How does federal bankruptcy law affect the 90-day deadline to file a deficiency action under Arizona real estate law after a trustee sale (non-judicial foreclosure)? That was the question addressed in In re Rader.
Under Section 33-814 of Arizona real estate statutes, in order to pursue collection of a deficiency, a lender must file or maintain a lawsuit within 90 days after the trustee sale. Otherwise, the debt is deemed satisfied/paid in full for the amount for which the property was sold at the trustee sale. Of course, a lender may only file a claim for a deficiency if the claim is not barred by one of Arizona’s two anti-deficiency statutes.
But, what happens if the borrower is in bankruptcy? The short answer is that bankruptcy law prevails and controls, not state law, if there is a conflict. Specifically, once a bankruptcy is filed, the creditor must comply with bankruptcy law and, to the extent that conflicts with state law, the creditor is basically excused from abiding by state law.
In Rader, the borrowers filed bankruptcy, thus triggering the automatic stay. The automatic stay prevents the creditor from taking action to enforce or collect the debt, except as allowed in the bankruptcy, unless the creditor obtains relief from the automatic stay. Here, the creditor ultimately obtained relief from the stay to sell the property that was collateral for the loan at a trustee sale. The property was eventually sold for less than the total amount due on the loan; thus, there was a deficiency.
The creditor had timely filed a proof of claim in the bankruptcy, but never filed an action to collect the deficiency as otherwise required by Arizona law. The bankruptcy trustee objected to the claim since the lender never filed a deficiency action. The Ninth Circuit Bankruptcy Appellate Panel addressed whether the creditor was excused from doing so based on bankruptcy law.
The Court found that it was legally impossible for the lender to comply with both bankruptcy law (and the automatic stay) and Arizona law (requiring the lender to pursue a deficiency action within 90 days). Although the lender had obtained relief from the automatic stay, the order for relief was ambiguous, such that the lender was justified in not filing a deficiency action under state law after the sale of the real estate. Federal bankruptcy law supersedes state law. Therefore, the court found that the lender’s claim was not barred.
Please note that the Rader court’s analysis was based on the specific facts and circumstances of that case. Most importantly, the court spent considerable time evaluating and interpreting the order lifting the automatic stay and allowing the lender to sell the property.

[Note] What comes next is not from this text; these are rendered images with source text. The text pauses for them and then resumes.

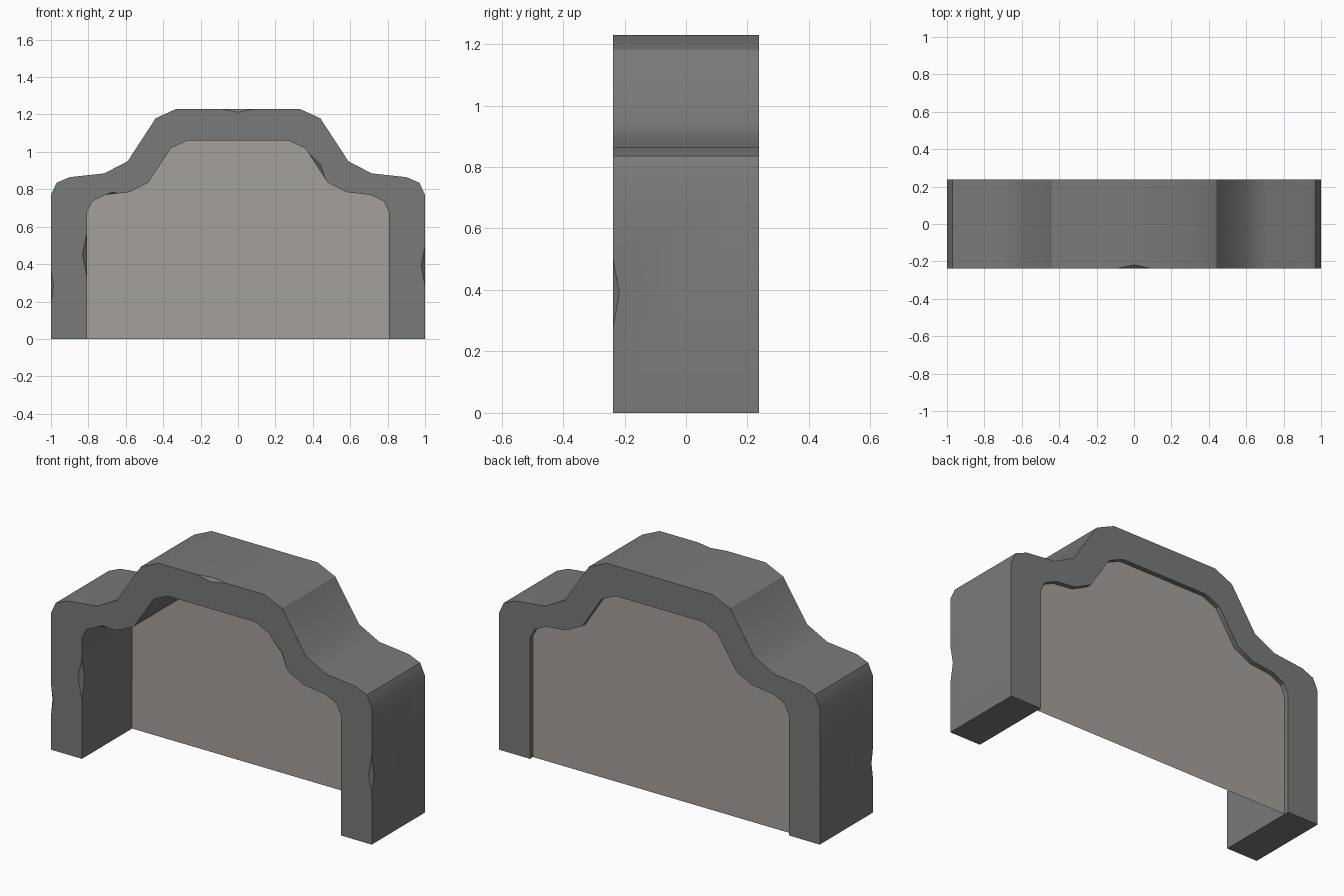
import bpy, bmesh, math
from mathutils import Vector

if "Cube" in bpy.data.objects:
    bpy.data.objects.remove(bpy.data.objects["Cube"])

Y0, Y1, PANEL_Y = -0.237, 0.237, 0.21

def material(name, col):
    m = bpy.data.materials.new(name)
    m.diffuse_color = (*col, 1)
    m.use_nodes = True
    m.node_tree.nodes["Principled BSDF"].inputs["Base Color"].default_value = m.diffuse_color
    return m

stone = material("grey stone", (0.185, 0.198, 0.19))
slab = material("pale warm grey", (0.375, 0.35, 0.33))

# Right half profiles, mirrored to the left
outer = [(1, 0), (1, .77), (.97, .835), (.90, .865), (.715, .885), (.59, .95), (.44, 1.18), (.33, 1.23)]
inner = [(.807, 0), (.807, .68), (.78, .735), (.71, .77), (.58, .785), (.48, .835), (.36, 1.02), (.27, 1.06)]

def mirrored(half):
    return half + [(-x, z) for x, z in reversed(half)]

def make_object(name, bm, mat):
    bmesh.ops.recalc_face_normals(bm, faces=bm.faces)
    me = bpy.data.meshes.new(name)
    bm.to_mesh(me)
    bm.free()
    me.materials.append(mat)
    ob = bpy.data.objects.new(name, me)
    bpy.context.collection.objects.link(ob)
    return ob

# Stepped arch frame
bm = bmesh.new()
def ring(pts, y):
    return [bm.verts.new((x, y, z)) for x, z in mirrored(pts)]
loops = [ring(outer, Y0), ring(outer, Y1), ring(inner, Y1), ring(inner, Y0)]
for a, b in zip(loops, loops[1:] + loops[:1]):
    for i in range(len(a) - 1):
        bm.faces.new((a[i], a[i + 1], b[i + 1], b[i]))
for i in (0, -1):
    bm.faces.new([l[i] for l in loops])
frame = make_object("arch_frame", bm, stone)

# Small chips along the front edge: bipyramid cutters (start, end, depth)
chips = [((1, .28), (1, .50), .02), ((-1, .19), (-1, .37), .014),
         ((-.09, 1.23), (.09, 1.23), .018), ((-.807, .33), (-.807, .57), .025),
         ((.467, .855), (.38, .99), .02), ((-.705, .771), (-.64, .778), .01)]
bm = bmesh.new()
for (x0, z0), (x1, z1), d in chips:
    a, b = Vector((x0, Y0, z0)), Vector((x1, Y0, z1))
    c, y = (a + b) / 2, Vector((0, 1, 0))
    n = (b - a).normalized().cross(y)
    v0, v1 = bm.verts.new(a), bm.verts.new(b)
    r = [bm.verts.new(c + o * d) for o in (y, n, -y, -n)]
    for i in range(4):
        bm.faces.new((v0, r[i], r[(i + 1) % 4]))
        bm.faces.new((v1, r[(i + 1) % 4], r[i]))
cutter = make_object("chip_cutter", bm, stone)
cutter.hide_render = True
mod = frame.modifiers.new("chips", 'BOOLEAN')
mod.operation, mod.solver, mod.object = 'DIFFERENCE', 'EXACT', cutter
dg = bpy.context.evaluated_depsgraph_get()
me = bpy.data.meshes.new_from_object(frame.evaluated_get(dg))
frame.modifiers.clear()
frame.data = me
bpy.data.objects.remove(cutter)
me.shade_smooth()
me.set_sharp_from_angle(angle=math.radians(31))

# Flat back panel filling the arch
bm = bmesh.new()
bm.faces.new([bm.verts.new((x, PANEL_Y, z)) for x, z in mirrored(inner)])
make_object("back_panel", bm, slab)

Ultimately, the court held that the order did not expressly authorize the lender to also file a deficiency action, such that it was prohibited from doing so under bankruptcy law. As a result, its proof of claim in the bankruptcy was allowed.
Indeed, how a case turns out under Arizona real estate law almost always depends on the contract, other documents and specific facts of the situation. Please consult one of our real estate attorneys if you have any questions.